WHAT TO WORK ON:
Line by line, print the records exactly as they are, dropping the pictures.

RECORDS FOR THE TASK:
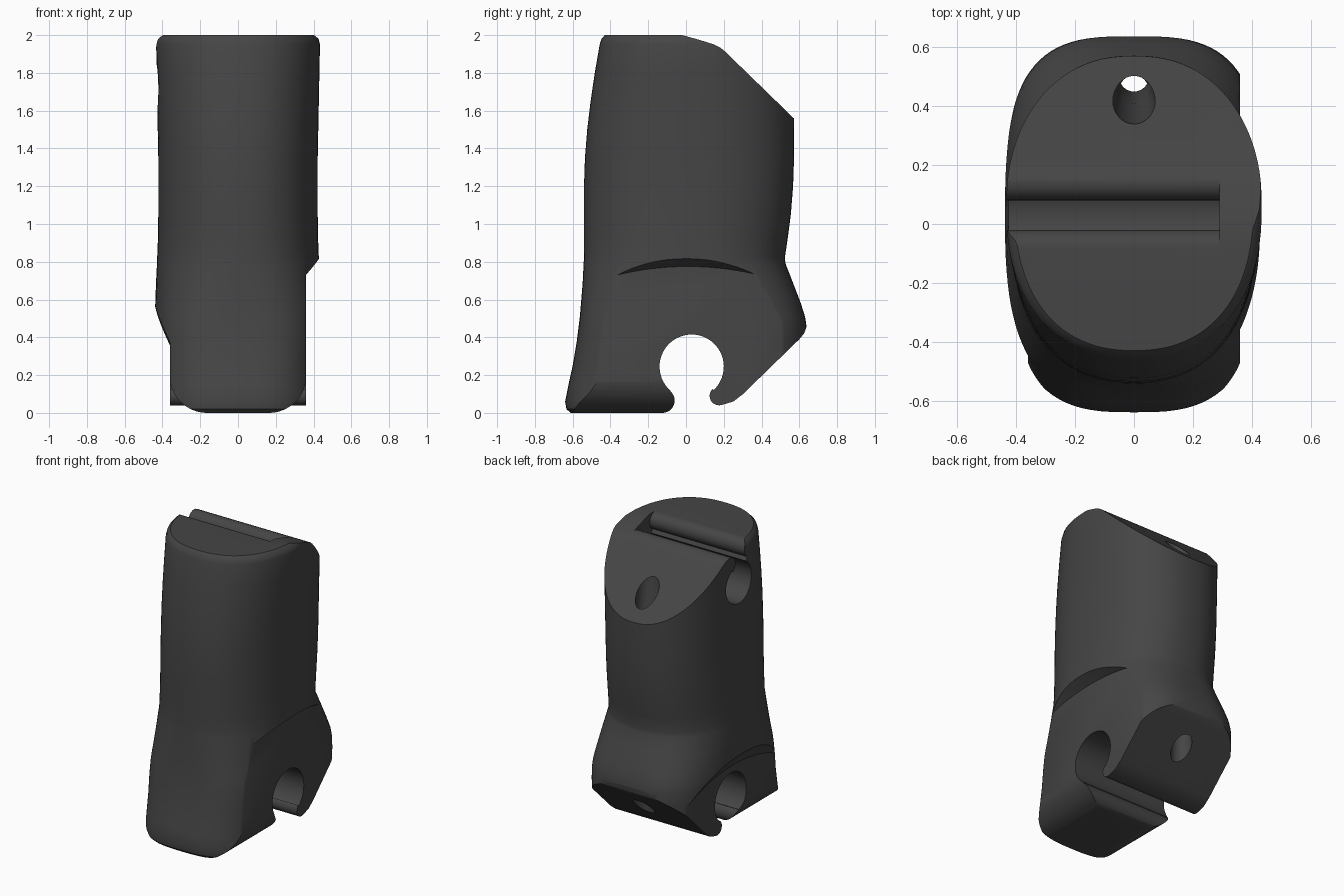
import bpy, bmesh
from math import cos, sin, pi, radians

if "Cube" in bpy.data.objects:
    bpy.data.objects.remove(bpy.data.objects["Cube"])


def loft(name, rings):
    """Closed solid skinned through rings of equal point count."""
    bm = bmesh.new()
    loops = [[bm.verts.new(p) for p in ring] for ring in rings]
    n = len(loops[0])
    for a, b in zip(loops, loops[1:]):
        for i in range(n):
            j = (i + 1) % n
            bm.faces.new((a[i], a[j], b[j], b[i]))
    bm.faces.new(loops[0])
    bm.faces.new(loops[-1])
    bmesh.ops.recalc_face_normals(bm, faces=bm.faces)
    mesh = bpy.data.meshes.new(name)
    bm.to_mesh(mesh)
    bm.free()
    ob = bpy.data.objects.new(name, mesh)
    bpy.context.collection.objects.link(ob)
    return ob


def arc(cx, cy, r, a0, a1, n):
    return [(cx + r * cos(radians(a0 + (a1 - a0) * i / n)),
             cy + r * sin(radians(a0 + (a1 - a0) * i / n))) for i in range(n + 1)]


def side_prism(name, pts, x0, x1):
    return loft(name, [[(x, y, z) for y, z in pts] for x in (x0, x1)])


def section(z, yf, yb, hx, e, n=96):
    """Superellipse cross-section between front yf and back yb."""
    ring = []
    for i in range(n):
        c, s = cos(2 * pi * i / n), sin(2 * pi * i / n)
        sx = abs(c) ** (2 / e) * (1 if c >= 0 else -1)
        sy = abs(s) ** (2 / e) * (1 if s >= 0 else -1)
        ring.append((hx * sx, (yf + yb) / 2 + (yb - yf) / 2 * sy, z))
    return ring


# Main body: z, front y, back y, half width, squareness
body = loft("link_body", [section(*s) for s in (
    (-0.02, -0.59, 0.64, 0.44, 3.0), (0.0, -0.61, 0.64, 0.44, 3.0),
    (0.02, -0.633, 0.64, 0.44, 3.0), (0.06, -0.64, 0.64, 0.44, 3.0),
    (0.15, -0.622, 0.64, 0.44, 3.0), (0.25, -0.60, 0.64, 0.44, 3.05),
    (0.38, -0.578, 0.64, 0.44, 3.15), (0.46, -0.568, 0.638, 0.44, 3.1),
    (0.51, -0.562, 0.63, 0.44, 3.0), (0.58, -0.556, 0.608, 0.438, 2.8),
    (0.69, -0.547, 0.566, 0.434, 2.55), (0.79, -0.542, 0.527, 0.429, 2.35),
    (0.82, -0.54, 0.523, 0.428, 2.3), (0.92, -0.54, 0.538, 0.424, 2.3),
    (1.05, -0.54, 0.555, 0.422, 2.3), (1.2, -0.54, 0.567, 0.422, 2.3),
    (1.35, -0.535, 0.572, 0.422, 2.3), (1.5, -0.523, 0.572, 0.425, 2.3),
    (1.65, -0.505, 0.57, 0.428, 2.3), (1.8, -0.483, 0.57, 0.431, 2.3),
    (1.95, -0.457, 0.57, 0.434, 2.3), (1.98, -0.448, 0.562, 0.427, 2.3),
    (2.0, -0.43, 0.545, 0.405, 2.3), (2.02, -0.41, 0.53, 0.39, 2.3))])

# Side outline with snap clip below and sloped top
outline = ([(-0.8, 0.0)]
           + arc(-0.125, 0.065, 0.065, -90, 49, 12)
           + arc(0.03, 0.245, 0.17, 229, -47, 40)
           + arc(0.175, 0.09, 0.05, 133, 285, 12)
           + [(0.25, 0.06), (0.30, 0.098), (0.60, 0.39), (0.625, 0.42),
              (0.64, 0.46), (0.9, 0.9), (0.9, 1.24), (0.56, 1.57), (0.205, 1.915),
              (0.18, 1.935), (0.15, 1.95), (0.07, 1.975), (-0.02, 2.0), (-0.8, 2.0)])
steps = [(side_prism("outline_cutter", outline, -0.8, 0.8), 'INTERSECT')]

# Top slot: round channel with rolled lips, closed at one end
slot = ([(-0.08, 2.1)]
        + arc(-0.08, 1.94, 0.06, 90, -61, 12)
        + arc(0.03, 1.74, 0.14, 119, 414, 36)
        + arc(0.14, 1.89, 0.06, 234, 70, 12)
        + [(0.165, 2.1)])
steps.append((side_prism("slot_cutter", slot, -0.8, 0.29), 'DIFFERENCE'))


# Flat clip cheeks with flared arched top edge
def cheek(name, side, zc, r_in, r_out):
    rings = [[(side * x, y, z) for y, z in arc(0.01, zc, r, 0, 358, 179)]
             for x, r in ((0.36, r_in), (0.45, r_out), (0.6, r_out))]
    return loft(name, rings)


steps.append((cheek("right_cheek_cutter", 1, -0.8, 1.575, 1.63), 'DIFFERENCE'))
steps.append((cheek("left_cheek_cutter", -1, -0.8, 1.26, 1.38), 'DIFFERENCE'))

# Rounded lower edges of the front leg
for side in (-1, 1):
    pts = ([(0.5, -0.05), (0.5, 0.2)] + arc(0.163, 0.2, 0.2, 0, -90, 16)
           + [(0.163, -0.05)])
    steps.append((loft("leg_edge_cutter", [[(side * x, y, z) for x, z in pts]
                                           for y in (-0.9, 0.02)]), 'DIFFERENCE'))

# Slightly bowed cord tunnel
tunnel = [[(x, y, z) for x, y in arc(0, yc, r, 0, 348.75, 31)]
          for z, yc, r in ((0.0, 0.45, 0.07), (0.3, 0.46, 0.065), (0.75, 0.455, 0.05),
                           (1.15, 0.5, 0.05), (1.45, 0.47, 0.06),
                           (1.7, 0.42, 0.072), (2.1, 0.38, 0.072))]
steps.append((loft("tunnel_cutter", tunnel), 'DIFFERENCE'))

# Apply the cuts and smooth
bpy.context.view_layer.objects.active = body
body.select_set(True)
for cutter, op in steps:
    mod = body.modifiers.new("cut", 'BOOLEAN')
    mod.operation, mod.solver, mod.object = op, 'EXACT', cutter
    bpy.ops.object.modifier_apply(modifier=mod.name)
    bpy.data.objects.remove(cutter)
bpy.ops.object.shade_smooth_by_angle(angle=radians(35))

# Dark plastic
dark = bpy.data.materials.new("dark_plastic")
dark.diffuse_color = (0.06, 0.06, 0.06, 1)
dark.use_nodes = True
dark.node_tree.nodes["Principled BSDF"].inputs["Base Color"].default_value = dark.diffuse_color
body.data.materials.clear()
body.data.materials.append(dark)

RESULT FOR THIS EXERCISE:
import bpy, bmesh
from math import cos, sin, pi, radians

if "Cube" in bpy.data.objects:
    bpy.data.objects.remove(bpy.data.objects["Cube"])


def loft(name, rings):
    """Closed solid skinned through rings of equal point count."""
    bm = bmesh.new()
    loops = [[bm.verts.new(p) for p in ring] for ring in rings]
    n = len(loops[0])
    for a, b in zip(loops, loops[1:]):
        for i in range(n):
            j = (i + 1) % n
            bm.faces.new((a[i], a[j], b[j], b[i]))
    bm.faces.new(loops[0])
    bm.faces.new(loops[-1])
    bmesh.ops.recalc_face_normals(bm, faces=bm.faces)
    mesh = bpy.data.meshes.new(name)
    bm.to_mesh(mesh)
    bm.free()
    ob = bpy.data.objects.new(name, mesh)
    bpy.context.collection.objects.link(ob)
    return ob


def arc(cx, cy, r, a0, a1, n):
    return [(cx + r * cos(radians(a0 + (a1 - a0) * i / n)),
             cy + r * sin(radians(a0 + (a1 - a0) * i / n))) for i in range(n + 1)]


def side_prism(name, pts, x0, x1):
    return loft(name, [[(x, y, z) for y, z in pts] for x in (x0, x1)])


def section(z, yf, yb, hx, e, n=96):
    """Superellipse cross-section between front yf and back yb."""
    ring = []
    for i in range(n):
        c, s = cos(2 * pi * i / n), sin(2 * pi * i / n)
        sx = abs(c) ** (2 / e) * (1 if c >= 0 else -1)
        sy = abs(s) ** (2 / e) * (1 if s >= 0 else -1)
        ring.append((hx * sx, (yf + yb) / 2 + (yb - yf) / 2 * sy, z))
    return ring


# Main body: z, front y, back y, half width, squareness
body = loft("link_body", [section(*s) for s in (
    (-0.02, -0.59, 0.64, 0.44, 3.0), (0.0, -0.61, 0.64, 0.44, 3.0),
    (0.02, -0.633, 0.64, 0.44, 3.0), (0.06, -0.64, 0.64, 0.44, 3.0),
    (0.15, -0.622, 0.64, 0.44, 3.0), (0.25, -0.60, 0.64, 0.44, 3.05),
    (0.38, -0.578, 0.64, 0.44, 3.15), (0.46, -0.568, 0.638, 0.44, 3.1),
    (0.51, -0.562, 0.63, 0.44, 3.0), (0.58, -0.556, 0.608, 0.438, 2.8),
    (0.69, -0.547, 0.566, 0.434, 2.55), (0.79, -0.542, 0.527, 0.429, 2.35),
    (0.82, -0.54, 0.523, 0.428, 2.3), (0.92, -0.54, 0.538, 0.424, 2.3),
    (1.05, -0.54, 0.555, 0.422, 2.3), (1.2, -0.54, 0.567, 0.422, 2.3),
    (1.35, -0.535, 0.572, 0.422, 2.3), (1.5, -0.523, 0.572, 0.425, 2.3),
    (1.65, -0.505, 0.57, 0.428, 2.3), (1.8, -0.483, 0.57, 0.431, 2.3),
    (1.95, -0.457, 0.57, 0.434, 2.3), (1.98, -0.448, 0.562, 0.427, 2.3),
    (2.0, -0.43, 0.545, 0.405, 2.3), (2.02, -0.41, 0.53, 0.39, 2.3))])

# Side outline with snap clip below and sloped top
outline = ([(-0.8, 0.0)]
           + arc(-0.125, 0.065, 0.065, -90, 49, 12)
           + arc(0.03, 0.245, 0.17, 229, -47, 40)
           + arc(0.175, 0.09, 0.05, 133, 285, 12)
           + [(0.25, 0.06), (0.30, 0.098), (0.60, 0.39), (0.625, 0.42),
              (0.64, 0.46), (0.9, 0.9), (0.9, 1.24), (0.56, 1.57), (0.205, 1.915),
              (0.18, 1.935), (0.15, 1.95), (0.07, 1.975), (-0.02, 2.0), (-0.8, 2.0)])
steps = [(side_prism("outline_cutter", outline, -0.8, 0.8), 'INTERSECT')]

# Top slot: round channel with rolled lips, closed at one end
slot = ([(-0.08, 2.1)]
        + arc(-0.08, 1.94, 0.06, 90, -61, 12)
        + arc(0.03, 1.74, 0.14, 119, 414, 36)
        + arc(0.14, 1.89, 0.06, 234, 70, 12)
        + [(0.165, 2.1)])
steps.append((side_prism("slot_cutter", slot, -0.8, 0.29), 'DIFFERENCE'))


# Flat clip cheeks with flared arched top edge
def cheek(name, side, zc, r_in, r_out):
    rings = [[(side * x, y, z) for y, z in arc(0.01, zc, r, 0, 358, 179)]
             for x, r in ((0.36, r_in), (0.45, r_out), (0.6, r_out))]
    return loft(name, rings)


steps.append((cheek("right_cheek_cutter", 1, -0.8, 1.575, 1.63), 'DIFFERENCE'))
steps.append((cheek("left_cheek_cutter", -1, -0.8, 1.26, 1.38), 'DIFFERENCE'))

# Rounded lower edges of the front leg
for side in (-1, 1):
    pts = ([(0.5, -0.05), (0.5, 0.2)] + arc(0.163, 0.2, 0.2, 0, -90, 16)
           + [(0.163, -0.05)])
    steps.append((loft("leg_edge_cutter", [[(side * x, y, z) for x, z in pts]
                                           for y in (-0.9, 0.02)]), 'DIFFERENCE'))

# Slightly bowed cord tunnel
tunnel = [[(x, y, z) for x, y in arc(0, yc, r, 0, 348.75, 31)]
          for z, yc, r in ((0.0, 0.45, 0.07), (0.3, 0.46, 0.065), (0.75, 0.455, 0.05),
                           (1.15, 0.5, 0.05), (1.45, 0.47, 0.06),
                           (1.7, 0.42, 0.072), (2.1, 0.38, 0.072))]
steps.append((loft("tunnel_cutter", tunnel), 'DIFFERENCE'))

# Apply the cuts and smooth
bpy.context.view_layer.objects.active = body
body.select_set(True)
for cutter, op in steps:
    mod = body.modifiers.new("cut", 'BOOLEAN')
    mod.operation, mod.solver, mod.object = op, 'EXACT', cutter
    bpy.ops.object.modifier_apply(modifier=mod.name)
    bpy.data.objects.remove(cutter)
bpy.ops.object.shade_smooth_by_angle(angle=radians(35))

# Dark plastic
dark = bpy.data.materials.new("dark_plastic")
dark.diffuse_color = (0.06, 0.06, 0.06, 1)
dark.use_nodes = True
dark.node_tree.nodes["Principled BSDF"].inputs["Base Color"].default_value = dark.diffuse_color
body.data.materials.clear()
body.data.materials.append(dark)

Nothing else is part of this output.